• HOW TO COMPLETE THIS TASK
Exactly as they appear, output all of the records. Skip any images.
SUPPLIED RECORDS section start
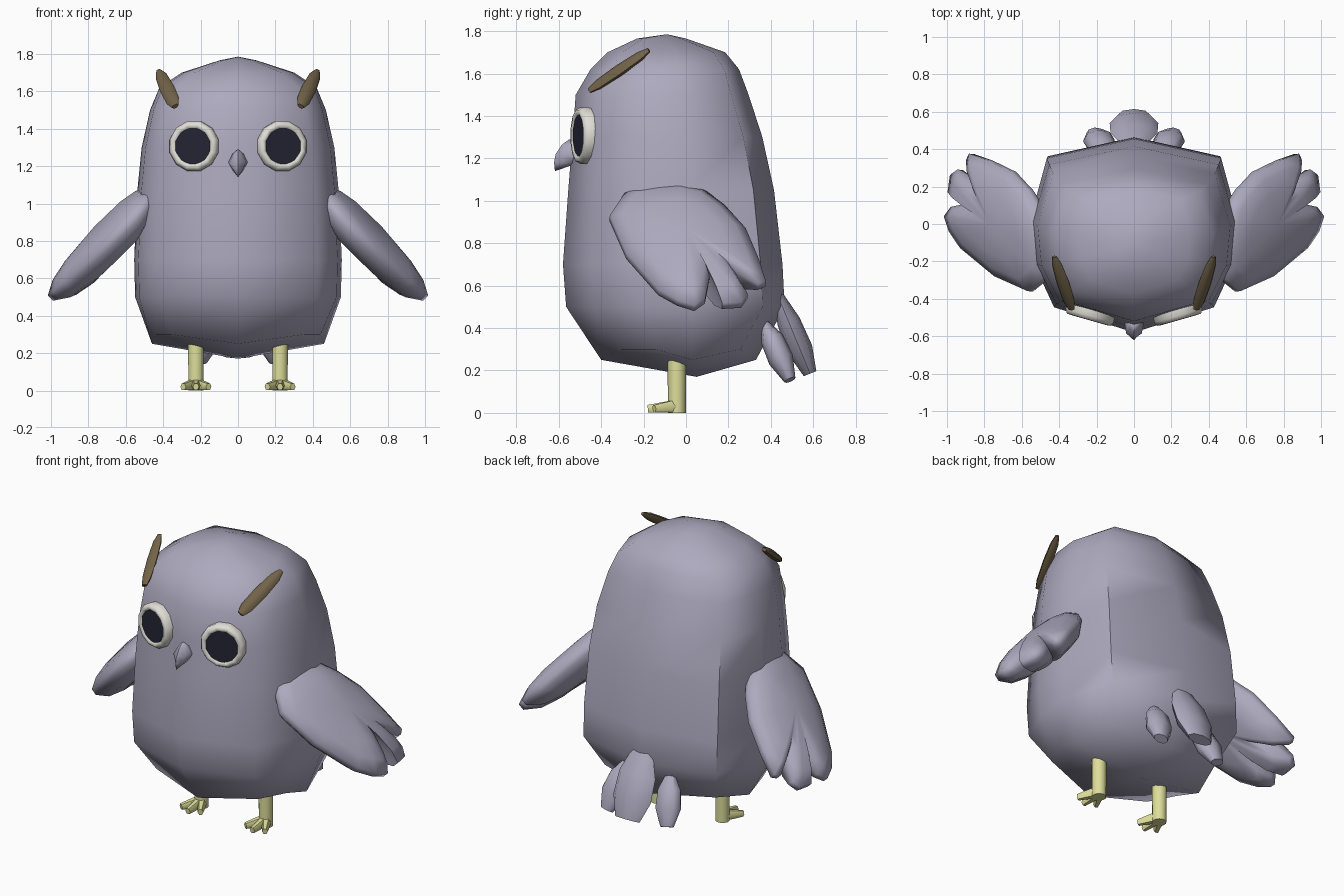
import bpy, bmesh, math
from mathutils import Vector, Matrix

if "Cube" in bpy.data.objects:
    bpy.data.objects.remove(bpy.data.objects["Cube"])


def material(name, rgb):
    m = bpy.data.materials.new(name)
    m.diffuse_color = (*rgb, 1)
    m.use_nodes = True
    m.node_tree.nodes["Principled BSDF"].inputs["Base Color"].default_value = m.diffuse_color
    return m


LAVENDER = material("lavender_plumage", (0.42, 0.40, 0.52))
YELLOW = material("leg_yellow", (0.73, 0.73, 0.33))
BROWN = material("tuft_brown", (0.17, 0.125, 0.065))
WHITE = material("eye_white", (0.74, 0.73, 0.67))
DARK = material("pupil_dark", (0.018, 0.018, 0.035))


def finish(name, bm, mat, angle=60):
    bmesh.ops.recalc_face_normals(bm, faces=bm.faces)
    me = bpy.data.meshes.new(name)
    bm.to_mesh(me)
    bm.free()
    me.materials.append(mat)
    ob = bpy.data.objects.new(name, me)
    bpy.context.collection.objects.link(ob)
    bpy.ops.object.select_all(action='DESELECT')
    bpy.context.view_layer.objects.active = ob
    ob.select_set(True)
    bpy.ops.object.shade_smooth_by_angle(angle=math.radians(angle))
    return ob


def skin(name, rings, mat, start=None, end=None, angle=60):
    """Bridge closed rings of points; close each end with a tip point or a flat face."""
    bm = bmesh.new()
    vr = [[bm.verts.new(p) for p in r] for r in rings]
    n = len(vr[0])
    for a, b in zip(vr, vr[1:]):
        for i in range(n):
            bm.faces.new((a[i], a[(i + 1) % n], b[(i + 1) % n], b[i]))
    for ring, tip in ((vr[0], start), (vr[-1], end)):
        if tip is None:
            bm.faces.new(ring)
        else:
            t = bm.verts.new(tip)
            for i in range(n):
                bm.faces.new((ring[i], ring[(i + 1) % n], t))
    return finish(name, bm, mat, angle)


def blade(name, p0, p1, wide, sections, mat, sides=6):
    """Long pod from p0 to p1; sections are (position 0..1, half width, half thickness)."""
    p0, p1 = Vector(p0), Vector(p1)
    d = (p1 - p0).normalized()
    w = Vector(wide)
    w = (w - d * w.dot(d)).normalized()
    t = d.cross(w)
    rings = []
    for f, a, b in sections:
        c = p0.lerp(p1, f)
        rings.append([c + w * a * math.cos(k) + t * b * math.sin(k)
                      for k in (2 * math.pi * i / sides for i in range(sides))])
    return skin(name, rings, mat)


# Body: faceted cross-section stacked through (height, half width, front y, back y)
section = [(0, -1), (.77, -.74), (.96, -.3), (1, .17), (.84, .8),
           (0, 1), (-.84, .8), (-1, .17), (-.96, -.3), (-.77, -.74)]
levels = [(.25, .46, -.40, .33), (.5, .55, -.565, .465), (.7, .555, -.58, .455),
          (1.05, .54, -.555, .415), (1.3, .515, -.535, .36), (1.5, .47, -.52, .295),
          (1.62, .42, -.45, .25), (1.70, .30, -.37, .185), (1.765, .1, -.23, 0)]
rings = []
for k, (z, w, yf, yb) in enumerate(levels):
    yc, h = (yf + yb) / 2, (yb - yf) / 2
    # the lowest ring lifts a little at its corners
    rings.append([(u * w, yc + v * h,
                   z + (.05 if k == 0 and .2 < abs(v) < .9 and u else 0))
                  for u, v in section])
skin("body", rings, LAVENDER, start=(0, .05, .17), end=(0, -.09, 1.785))

# Beak: hooked, pointing down
beak_rows = [(1.265, .03, -.585), (1.22, .052, -.615), (1.18, .03, -.622)]
skin("beak", [[(0, y, z), (w * .8, y + .03, z), (w, -.53, z),
               (0, -.5, z), (-w, -.53, z), (-w * .8, y + .03, z)]
              for z, w, y in beak_rows], LAVENDER,
     start=(0, -.55, 1.29), end=(0, -.618, 1.14))

# Wing outline (y, z), with three feather tips
outline = [(-.36, .92), (-.28, 1.04), (-.15, 1.065), (-.04, 1.075), (.08, 1.045), (.18, .97),
           (.28, .86), (.34, .72), (.375, .61), (.34, .595), (.23, .65), (.29, .55), (.26, .51),
           (.17, .505), (.11, .63), (.09, .53), (.04, .495), (-.04, .52), (-.13, .57), (-.28, .74)]

for s, side in ((1, "left"), (-1, "right")):
    # Wing: pillow-shaped slab sloping down and out
    def on_slab(y, z, off, s=s):
        x = 1.465 - .086 * y - .924 * z
        if y < 0:
            x += .25 * y
        n = Vector((1, .086, .924)).normalized()
        return (s * (x + n.x * off), y + n.y * off, z + n.z * off)

    cy, cz = -.01, .82

    def inset(f, off):
        return [on_slab(cy + (y - cy) * f, cz + (z - cz) * f, off) for y, z in outline]

    skin(side + "_wing",
         [inset(.55, -.11), inset(.82, -.08), inset(1, -.022), inset(1, .018),
          inset(.82, .055), inset(.55, .075)],
         LAVENDER, start=on_slab(cy, cz, -.125), end=on_slab(cy, cz, .085), angle=70)

    # Eye: rounded white rim around a dark disc, turned slightly outward
    turn = Matrix.Translation((s * .237, -.49, 1.307)) @ \
        Matrix.Rotation(s * math.radians(16), 4, 'Z') @ Matrix.Rotation(math.pi / 2, 4, 'X')
    rim = []
    for r, z in ((.135, -.04), (.138, .0), (.125, .022), (.107, .024), (.092, .008), (.092, -.04)):
        rim.append([turn @ Vector((r * math.cos(a), r * math.sin(a), z))
                    for a in (2 * math.pi * (i + .5) / 12 for i in range(12))])
    bm = bmesh.new()
    vr = [[bm.verts.new(p) for p in r] for r in rim]
    for j in range(6):
        for i in range(12):
            a, b = vr[j], vr[(j + 1) % 6]
            bm.faces.new((a[i], a[(i + 1) % 12], b[(i + 1) % 12], b[i]))
    finish(side + "_eye_rim", bm, WHITE)
    bm = bmesh.new()
    bmesh.ops.create_cone(bm, cap_ends=True, segments=10, radius1=.1, radius2=.1, depth=.05,
                          matrix=turn @ Matrix.Translation((0, 0, -.008)))
    finish(side + "_pupil", bm, DARK, 30)

    # Ear tuft
    blade(side + "_ear_tuft", (s * .335, -.455, 1.52), (s * .425, -.175, 1.71), (s, 0, -.6),
          [(0, .02, .012), (.15, .036, .02), (.5, .04, .024), (.85, .032, .02), (1, .014, .01)],
          BROWN)

    # Side tail feather
    blade(side + "_tail_feather", (s * .15, .37, .43), (s * .21, .49, .155), (1, 0, 0),
          [(0, .03, .015), (.3, .075, .055), (.65, .085, .06), (1, .045, .028)], LAVENDER, 8)

    # Leg
    bm = bmesh.new()
    bmesh.ops.create_cone(bm, cap_ends=True, segments=10, radius1=.042, radius2=.044, depth=.25,
                          matrix=Matrix.Translation((s * .225, -.043, .125)))
    finish(side + "_leg", bm, YELLOW)

    # Toes
    for name, dx, dy in (("inner", -.068, -.15), ("middle", 0, -.18), ("outer", .068, -.15)):
        x0, x1 = s * .225, s * (.225 + dx)
        blade(f"{side}_{name}_toe", (x0, -.03, .034), (x1, dy, .02), (1, 0, 0),
              [(0, .03, .036), (.6, .024, .027), (1, .017, .02)], YELLOW)

# Middle tail feather
blade("middle_tail_feather", (0, .43, .56), (0, .585, .185), (1, 0, 0),
      [(0, .07, .025), (.35, .125, .055), (.7, .13, .06), (1, .085, .032)], LAVENDER, 8)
SUPPLIED RECORDS section end
• RESPONSE FOR THIS EXERCISE
import bpy, bmesh, math
from mathutils import Vector, Matrix

if "Cube" in bpy.data.objects:
    bpy.data.objects.remove(bpy.data.objects["Cube"])


def material(name, rgb):
    m = bpy.data.materials.new(name)
    m.diffuse_color = (*rgb, 1)
    m.use_nodes = True
    m.node_tree.nodes["Principled BSDF"].inputs["Base Color"].default_value = m.diffuse_color
    return m


LAVENDER = material("lavender_plumage", (0.42, 0.40, 0.52))
YELLOW = material("leg_yellow", (0.73, 0.73, 0.33))
BROWN = material("tuft_brown", (0.17, 0.125, 0.065))
WHITE = material("eye_white", (0.74, 0.73, 0.67))
DARK = material("pupil_dark", (0.018, 0.018, 0.035))


def finish(name, bm, mat, angle=60):
    bmesh.ops.recalc_face_normals(bm, faces=bm.faces)
    me = bpy.data.meshes.new(name)
    bm.to_mesh(me)
    bm.free()
    me.materials.append(mat)
    ob = bpy.data.objects.new(name, me)
    bpy.context.collection.objects.link(ob)
    bpy.ops.object.select_all(action='DESELECT')
    bpy.context.view_layer.objects.active = ob
    ob.select_set(True)
    bpy.ops.object.shade_smooth_by_angle(angle=math.radians(angle))
    return ob


def skin(name, rings, mat, start=None, end=None, angle=60):
    """Bridge closed rings of points; close each end with a tip point or a flat face."""
    bm = bmesh.new()
    vr = [[bm.verts.new(p) for p in r] for r in rings]
    n = len(vr[0])
    for a, b in zip(vr, vr[1:]):
        for i in range(n):
            bm.faces.new((a[i], a[(i + 1) % n], b[(i + 1) % n], b[i]))
    for ring, tip in ((vr[0], start), (vr[-1], end)):
        if tip is None:
            bm.faces.new(ring)
        else:
            t = bm.verts.new(tip)
            for i in range(n):
                bm.faces.new((ring[i], ring[(i + 1) % n], t))
    return finish(name, bm, mat, angle)


def blade(name, p0, p1, wide, sections, mat, sides=6):
    """Long pod from p0 to p1; sections are (position 0..1, half width, half thickness)."""
    p0, p1 = Vector(p0), Vector(p1)
    d = (p1 - p0).normalized()
    w = Vector(wide)
    w = (w - d * w.dot(d)).normalized()
    t = d.cross(w)
    rings = []
    for f, a, b in sections:
        c = p0.lerp(p1, f)
        rings.append([c + w * a * math.cos(k) + t * b * math.sin(k)
                      for k in (2 * math.pi * i / sides for i in range(sides))])
    return skin(name, rings, mat)


# Body: faceted cross-section stacked through (height, half width, front y, back y)
section = [(0, -1), (.77, -.74), (.96, -.3), (1, .17), (.84, .8),
           (0, 1), (-.84, .8), (-1, .17), (-.96, -.3), (-.77, -.74)]
levels = [(.25, .46, -.40, .33), (.5, .55, -.565, .465), (.7, .555, -.58, .455),
          (1.05, .54, -.555, .415), (1.3, .515, -.535, .36), (1.5, .47, -.52, .295),
          (1.62, .42, -.45, .25), (1.70, .30, -.37, .185), (1.765, .1, -.23, 0)]
rings = []
for k, (z, w, yf, yb) in enumerate(levels):
    yc, h = (yf + yb) / 2, (yb - yf) / 2
    # the lowest ring lifts a little at its corners
    rings.append([(u * w, yc + v * h,
                   z + (.05 if k == 0 and .2 < abs(v) < .9 and u else 0))
                  for u, v in section])
skin("body", rings, LAVENDER, start=(0, .05, .17), end=(0, -.09, 1.785))

# Beak: hooked, pointing down
beak_rows = [(1.265, .03, -.585), (1.22, .052, -.615), (1.18, .03, -.622)]
skin("beak", [[(0, y, z), (w * .8, y + .03, z), (w, -.53, z),
               (0, -.5, z), (-w, -.53, z), (-w * .8, y + .03, z)]
              for z, w, y in beak_rows], LAVENDER,
     start=(0, -.55, 1.29), end=(0, -.618, 1.14))

# Wing outline (y, z), with three feather tips
outline = [(-.36, .92), (-.28, 1.04), (-.15, 1.065), (-.04, 1.075), (.08, 1.045), (.18, .97),
           (.28, .86), (.34, .72), (.375, .61), (.34, .595), (.23, .65), (.29, .55), (.26, .51),
           (.17, .505), (.11, .63), (.09, .53), (.04, .495), (-.04, .52), (-.13, .57), (-.28, .74)]

for s, side in ((1, "left"), (-1, "right")):
    # Wing: pillow-shaped slab sloping down and out
    def on_slab(y, z, off, s=s):
        x = 1.465 - .086 * y - .924 * z
        if y < 0:
            x += .25 * y
        n = Vector((1, .086, .924)).normalized()
        return (s * (x + n.x * off), y + n.y * off, z + n.z * off)

    cy, cz = -.01, .82

    def inset(f, off):
        return [on_slab(cy + (y - cy) * f, cz + (z - cz) * f, off) for y, z in outline]

    skin(side + "_wing",
         [inset(.55, -.11), inset(.82, -.08), inset(1, -.022), inset(1, .018),
          inset(.82, .055), inset(.55, .075)],
         LAVENDER, start=on_slab(cy, cz, -.125), end=on_slab(cy, cz, .085), angle=70)

    # Eye: rounded white rim around a dark disc, turned slightly outward
    turn = Matrix.Translation((s * .237, -.49, 1.307)) @ \
        Matrix.Rotation(s * math.radians(16), 4, 'Z') @ Matrix.Rotation(math.pi / 2, 4, 'X')
    rim = []
    for r, z in ((.135, -.04), (.138, .0), (.125, .022), (.107, .024), (.092, .008), (.092, -.04)):
        rim.append([turn @ Vector((r * math.cos(a), r * math.sin(a), z))
                    for a in (2 * math.pi * (i + .5) / 12 for i in range(12))])
    bm = bmesh.new()
    vr = [[bm.verts.new(p) for p in r] for r in rim]
    for j in range(6):
        for i in range(12):
            a, b = vr[j], vr[(j + 1) % 6]
            bm.faces.new((a[i], a[(i + 1) % 12], b[(i + 1) % 12], b[i]))
    finish(side + "_eye_rim", bm, WHITE)
    bm = bmesh.new()
    bmesh.ops.create_cone(bm, cap_ends=True, segments=10, radius1=.1, radius2=.1, depth=.05,
                          matrix=turn @ Matrix.Translation((0, 0, -.008)))
    finish(side + "_pupil", bm, DARK, 30)

    # Ear tuft
    blade(side + "_ear_tuft", (s * .335, -.455, 1.52), (s * .425, -.175, 1.71), (s, 0, -.6),
          [(0, .02, .012), (.15, .036, .02), (.5, .04, .024), (.85, .032, .02), (1, .014, .01)],
          BROWN)

    # Side tail feather
    blade(side + "_tail_feather", (s * .15, .37, .43), (s * .21, .49, .155), (1, 0, 0),
          [(0, .03, .015), (.3, .075, .055), (.65, .085, .06), (1, .045, .028)], LAVENDER, 8)

    # Leg
    bm = bmesh.new()
    bmesh.ops.create_cone(bm, cap_ends=True, segments=10, radius1=.042, radius2=.044, depth=.25,
                          matrix=Matrix.Translation((s * .225, -.043, .125)))
    finish(side + "_leg", bm, YELLOW)

    # Toes
    for name, dx, dy in (("inner", -.068, -.15), ("middle", 0, -.18), ("outer", .068, -.15)):
        x0, x1 = s * .225, s * (.225 + dx)
        blade(f"{side}_{name}_toe", (x0, -.03, .034), (x1, dy, .02), (1, 0, 0),
              [(0, .03, .036), (.6, .024, .027), (1, .017, .02)], YELLOW)

# Middle tail feather
blade("middle_tail_feather", (0, .43, .56), (0, .585, .185), (1, 0, 0),
      [(0, .07, .025), (.35, .125, .055), (.7, .13, .06), (1, .085, .032)], LAVENDER, 8)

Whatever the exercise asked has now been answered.